The design also provided staff with a workspace to the left of the building, including a break room and washroom. On the other side of the building is a service entrance next to a parking lot for visitors. This is where installation teams will make deliveries for events and use an internal staircase and elevator to the second floor.
On the water side, three doors open onto a large square. A sliding door near the teenage section will also open into the plaza, the designers said.
As visitors ascend the staircase to the second level, they will be greeted by three vantage points: one on the water, a second on Bay Street, and a third on the lower space of the library seen from the opening above. The plan has a large space flexible enough to accommodate meetings of various sizes. It can also be used as an overflow space alongside the larger space in the building, which can accommodate up to 150 people in a classroom setup. If an event dinner is planned for the space, it can accommodate up to 120 people. It can be opened or closed using a large retractable wall.
To the far right is a large meeting room that can accommodate 24 round tables; in a classroom configuration, 30 tables can be accommodated, the designers told board members. Smaller meeting rooms also extend along a north-south corridor along the building.
“These rooms are a bit smaller, so the intention here is to give a smaller space for people who come either for a meeting or to the library,” Tomisser said.
The event area on the second floor will be served by a staging kitchen, which will be used by caterers who will bring dishes that can be kept hot or cold, then prepared and served. Designers also have an integrated space called “LITE Lab” which will be mainly used by the library, but can also meet the needs of special events during library off hours.
“The LITE lab represents ‘learning, innovation, technology and exploration’,” said RFM presenter. “We really see this space as a cool coworking-like space where it can be used in a multigenerational way.
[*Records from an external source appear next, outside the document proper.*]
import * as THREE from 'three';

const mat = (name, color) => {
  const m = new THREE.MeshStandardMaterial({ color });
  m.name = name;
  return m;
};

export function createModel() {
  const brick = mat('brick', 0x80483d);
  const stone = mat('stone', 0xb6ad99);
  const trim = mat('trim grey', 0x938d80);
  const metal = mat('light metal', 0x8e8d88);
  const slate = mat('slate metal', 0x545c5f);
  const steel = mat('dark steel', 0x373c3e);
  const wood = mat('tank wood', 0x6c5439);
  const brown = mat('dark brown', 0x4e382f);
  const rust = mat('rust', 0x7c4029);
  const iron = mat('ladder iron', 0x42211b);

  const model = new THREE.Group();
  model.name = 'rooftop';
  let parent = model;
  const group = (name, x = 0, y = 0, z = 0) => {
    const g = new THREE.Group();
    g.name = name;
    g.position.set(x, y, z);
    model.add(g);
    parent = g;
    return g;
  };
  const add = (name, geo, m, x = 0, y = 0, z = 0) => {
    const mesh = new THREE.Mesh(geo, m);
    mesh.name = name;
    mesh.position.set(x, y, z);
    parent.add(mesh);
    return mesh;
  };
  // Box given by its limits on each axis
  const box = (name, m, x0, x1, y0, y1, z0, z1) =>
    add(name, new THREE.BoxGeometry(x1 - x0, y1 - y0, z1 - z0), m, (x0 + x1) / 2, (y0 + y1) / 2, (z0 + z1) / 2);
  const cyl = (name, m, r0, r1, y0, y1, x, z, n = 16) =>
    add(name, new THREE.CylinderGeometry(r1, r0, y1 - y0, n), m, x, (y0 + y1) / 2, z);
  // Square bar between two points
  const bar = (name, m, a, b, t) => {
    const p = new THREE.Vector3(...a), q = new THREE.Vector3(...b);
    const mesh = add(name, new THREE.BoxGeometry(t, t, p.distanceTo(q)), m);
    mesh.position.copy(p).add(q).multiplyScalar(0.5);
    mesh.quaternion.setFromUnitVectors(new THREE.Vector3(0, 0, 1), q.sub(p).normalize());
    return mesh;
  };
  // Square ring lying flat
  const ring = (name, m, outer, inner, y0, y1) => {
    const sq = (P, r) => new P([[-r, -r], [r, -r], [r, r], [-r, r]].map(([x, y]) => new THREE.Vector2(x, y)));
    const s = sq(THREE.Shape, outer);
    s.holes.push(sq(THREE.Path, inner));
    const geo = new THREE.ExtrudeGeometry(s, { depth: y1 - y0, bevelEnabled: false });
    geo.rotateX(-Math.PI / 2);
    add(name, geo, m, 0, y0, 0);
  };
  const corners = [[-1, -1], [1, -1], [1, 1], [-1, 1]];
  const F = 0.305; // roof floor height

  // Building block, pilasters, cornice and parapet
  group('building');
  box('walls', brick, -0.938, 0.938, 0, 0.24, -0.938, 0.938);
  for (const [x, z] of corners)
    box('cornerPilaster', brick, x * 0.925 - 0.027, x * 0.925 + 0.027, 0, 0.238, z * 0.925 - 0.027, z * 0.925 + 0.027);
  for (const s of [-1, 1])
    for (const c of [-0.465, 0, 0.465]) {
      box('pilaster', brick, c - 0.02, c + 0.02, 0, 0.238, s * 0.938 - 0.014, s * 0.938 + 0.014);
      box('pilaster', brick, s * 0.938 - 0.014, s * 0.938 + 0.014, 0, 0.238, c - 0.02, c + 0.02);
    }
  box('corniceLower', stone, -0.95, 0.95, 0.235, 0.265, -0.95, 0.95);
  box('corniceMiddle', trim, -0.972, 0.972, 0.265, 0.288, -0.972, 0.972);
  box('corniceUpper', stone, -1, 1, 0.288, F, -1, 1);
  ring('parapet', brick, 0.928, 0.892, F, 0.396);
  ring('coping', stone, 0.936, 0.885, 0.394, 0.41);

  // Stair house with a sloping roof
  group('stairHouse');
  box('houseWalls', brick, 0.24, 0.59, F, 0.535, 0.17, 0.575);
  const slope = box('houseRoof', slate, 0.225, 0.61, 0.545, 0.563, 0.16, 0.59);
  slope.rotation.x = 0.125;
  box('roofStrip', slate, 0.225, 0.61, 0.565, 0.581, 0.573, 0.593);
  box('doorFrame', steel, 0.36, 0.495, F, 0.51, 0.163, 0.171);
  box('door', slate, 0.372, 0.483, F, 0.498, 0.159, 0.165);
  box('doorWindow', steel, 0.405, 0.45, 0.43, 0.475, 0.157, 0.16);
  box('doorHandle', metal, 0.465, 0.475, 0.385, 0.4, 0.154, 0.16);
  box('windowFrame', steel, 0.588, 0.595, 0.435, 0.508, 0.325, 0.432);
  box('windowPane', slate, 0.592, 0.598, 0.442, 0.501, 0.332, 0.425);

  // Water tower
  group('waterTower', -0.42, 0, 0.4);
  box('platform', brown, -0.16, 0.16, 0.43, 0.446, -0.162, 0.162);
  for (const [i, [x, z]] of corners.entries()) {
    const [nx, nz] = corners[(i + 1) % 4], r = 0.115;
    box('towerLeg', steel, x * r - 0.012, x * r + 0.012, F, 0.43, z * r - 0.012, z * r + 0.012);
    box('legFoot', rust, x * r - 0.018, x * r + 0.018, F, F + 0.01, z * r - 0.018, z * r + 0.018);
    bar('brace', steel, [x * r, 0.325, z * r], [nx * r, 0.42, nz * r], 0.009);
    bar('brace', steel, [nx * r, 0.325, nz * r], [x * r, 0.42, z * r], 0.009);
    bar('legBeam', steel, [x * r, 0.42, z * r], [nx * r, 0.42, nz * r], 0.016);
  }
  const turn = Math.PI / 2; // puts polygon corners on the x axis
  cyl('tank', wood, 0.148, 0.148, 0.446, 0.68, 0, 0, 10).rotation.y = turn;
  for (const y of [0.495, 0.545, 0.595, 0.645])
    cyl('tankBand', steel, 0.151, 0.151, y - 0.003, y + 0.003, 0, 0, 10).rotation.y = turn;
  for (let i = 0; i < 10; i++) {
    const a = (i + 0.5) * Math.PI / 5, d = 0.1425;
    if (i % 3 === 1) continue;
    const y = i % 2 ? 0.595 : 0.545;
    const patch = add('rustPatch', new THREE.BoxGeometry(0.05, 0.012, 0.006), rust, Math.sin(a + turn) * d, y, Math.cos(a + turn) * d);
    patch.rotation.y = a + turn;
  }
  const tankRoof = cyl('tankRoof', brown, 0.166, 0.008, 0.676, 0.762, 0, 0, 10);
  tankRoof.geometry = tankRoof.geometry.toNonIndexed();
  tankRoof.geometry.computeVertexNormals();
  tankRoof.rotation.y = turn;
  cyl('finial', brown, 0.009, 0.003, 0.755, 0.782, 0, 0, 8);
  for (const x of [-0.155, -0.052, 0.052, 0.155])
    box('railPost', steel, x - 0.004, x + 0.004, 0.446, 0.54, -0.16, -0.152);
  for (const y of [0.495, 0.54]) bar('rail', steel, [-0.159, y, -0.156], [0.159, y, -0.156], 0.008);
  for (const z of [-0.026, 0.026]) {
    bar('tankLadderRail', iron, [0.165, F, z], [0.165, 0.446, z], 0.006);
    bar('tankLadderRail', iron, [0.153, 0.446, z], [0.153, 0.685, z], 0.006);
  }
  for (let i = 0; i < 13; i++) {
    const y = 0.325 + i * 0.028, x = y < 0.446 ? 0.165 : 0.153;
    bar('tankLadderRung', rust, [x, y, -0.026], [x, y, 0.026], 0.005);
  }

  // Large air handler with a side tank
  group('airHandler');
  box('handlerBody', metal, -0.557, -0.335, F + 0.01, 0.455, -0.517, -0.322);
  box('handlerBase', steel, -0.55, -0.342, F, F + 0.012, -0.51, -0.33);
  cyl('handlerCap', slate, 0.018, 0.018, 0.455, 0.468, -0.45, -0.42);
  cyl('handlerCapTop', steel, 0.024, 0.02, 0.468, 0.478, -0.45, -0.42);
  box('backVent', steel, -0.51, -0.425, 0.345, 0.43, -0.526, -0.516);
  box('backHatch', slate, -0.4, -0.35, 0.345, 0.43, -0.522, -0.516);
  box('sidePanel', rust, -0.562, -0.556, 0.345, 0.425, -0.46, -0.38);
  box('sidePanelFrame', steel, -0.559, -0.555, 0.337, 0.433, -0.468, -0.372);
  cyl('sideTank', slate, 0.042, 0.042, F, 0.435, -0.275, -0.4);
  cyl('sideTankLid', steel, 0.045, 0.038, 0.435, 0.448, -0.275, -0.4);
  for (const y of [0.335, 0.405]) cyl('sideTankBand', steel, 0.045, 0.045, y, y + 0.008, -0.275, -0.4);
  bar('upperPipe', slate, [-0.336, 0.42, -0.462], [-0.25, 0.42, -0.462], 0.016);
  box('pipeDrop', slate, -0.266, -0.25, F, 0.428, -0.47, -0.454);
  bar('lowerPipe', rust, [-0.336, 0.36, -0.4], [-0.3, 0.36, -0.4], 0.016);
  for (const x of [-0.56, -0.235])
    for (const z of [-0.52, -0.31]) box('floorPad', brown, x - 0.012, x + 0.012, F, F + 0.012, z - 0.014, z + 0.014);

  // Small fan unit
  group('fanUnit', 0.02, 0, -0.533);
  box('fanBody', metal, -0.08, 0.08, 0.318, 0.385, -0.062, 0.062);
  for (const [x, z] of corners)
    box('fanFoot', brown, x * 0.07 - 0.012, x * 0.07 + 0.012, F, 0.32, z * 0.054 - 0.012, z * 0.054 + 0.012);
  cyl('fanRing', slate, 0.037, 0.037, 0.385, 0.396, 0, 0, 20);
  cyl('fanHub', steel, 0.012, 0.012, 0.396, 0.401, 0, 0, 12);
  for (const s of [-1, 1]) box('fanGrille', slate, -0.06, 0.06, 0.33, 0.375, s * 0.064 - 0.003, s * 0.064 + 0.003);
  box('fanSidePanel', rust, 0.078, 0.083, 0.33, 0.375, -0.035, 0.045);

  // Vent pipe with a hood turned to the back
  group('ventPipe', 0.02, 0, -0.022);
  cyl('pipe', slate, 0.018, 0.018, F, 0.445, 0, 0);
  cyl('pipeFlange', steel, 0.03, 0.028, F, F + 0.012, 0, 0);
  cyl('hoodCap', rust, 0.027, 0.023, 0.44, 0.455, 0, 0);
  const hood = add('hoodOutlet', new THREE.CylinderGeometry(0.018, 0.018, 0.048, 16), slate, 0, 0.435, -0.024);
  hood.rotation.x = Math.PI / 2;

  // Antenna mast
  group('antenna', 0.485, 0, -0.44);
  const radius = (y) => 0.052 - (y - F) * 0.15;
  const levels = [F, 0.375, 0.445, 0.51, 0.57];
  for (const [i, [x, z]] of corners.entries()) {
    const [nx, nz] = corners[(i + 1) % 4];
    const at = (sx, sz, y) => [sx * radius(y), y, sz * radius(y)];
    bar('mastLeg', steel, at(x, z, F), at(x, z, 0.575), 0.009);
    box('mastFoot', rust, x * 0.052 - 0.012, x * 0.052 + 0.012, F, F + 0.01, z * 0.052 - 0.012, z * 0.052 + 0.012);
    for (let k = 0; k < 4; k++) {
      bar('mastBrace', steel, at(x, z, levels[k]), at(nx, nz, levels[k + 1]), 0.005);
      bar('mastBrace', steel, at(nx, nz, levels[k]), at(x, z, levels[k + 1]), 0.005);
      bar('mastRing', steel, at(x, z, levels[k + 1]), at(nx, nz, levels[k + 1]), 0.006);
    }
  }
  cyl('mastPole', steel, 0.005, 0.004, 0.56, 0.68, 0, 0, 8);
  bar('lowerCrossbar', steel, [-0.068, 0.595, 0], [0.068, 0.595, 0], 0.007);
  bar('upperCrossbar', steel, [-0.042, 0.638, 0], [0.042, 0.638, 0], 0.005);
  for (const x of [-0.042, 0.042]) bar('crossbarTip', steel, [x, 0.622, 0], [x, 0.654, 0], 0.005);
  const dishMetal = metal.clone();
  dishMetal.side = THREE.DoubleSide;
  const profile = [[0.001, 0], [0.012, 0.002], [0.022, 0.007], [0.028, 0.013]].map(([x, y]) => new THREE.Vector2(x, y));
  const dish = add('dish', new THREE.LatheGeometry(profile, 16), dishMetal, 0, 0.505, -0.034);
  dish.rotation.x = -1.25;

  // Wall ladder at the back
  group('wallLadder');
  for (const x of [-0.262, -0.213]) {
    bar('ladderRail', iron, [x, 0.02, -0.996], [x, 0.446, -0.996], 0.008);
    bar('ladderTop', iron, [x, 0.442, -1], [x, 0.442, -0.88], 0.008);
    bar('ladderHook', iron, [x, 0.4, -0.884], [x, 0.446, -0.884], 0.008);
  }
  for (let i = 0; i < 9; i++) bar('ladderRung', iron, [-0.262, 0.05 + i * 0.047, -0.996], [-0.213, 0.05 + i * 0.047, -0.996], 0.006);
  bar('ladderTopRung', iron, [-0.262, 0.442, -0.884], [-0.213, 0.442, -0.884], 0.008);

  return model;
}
It can be used for studying and for work or other flexible uses.
Rice said the covered deck space at both ends of the building in the original design has now been enclosed on the upper level to provide additional meeting space for the community.
Mayor Rob Putaansuu recalled that designers have so far focused on interior uses and exterior elevation. He said concepts that incorporate landscaping will come later in the process.
“There is really nothing to show there [involving landscaping]”Putaansuu said.” It’s only just started in this area… there is still a ton of work to be done. But I’m really happy, and I hope you are too with the state we are at. are.
The mayor said he expects a more comprehensive design to be presented next year and showcased at a public forum, if COVID-19 wants it.
” I hope we will be able to [present] this in a much more public way with signs on the wall.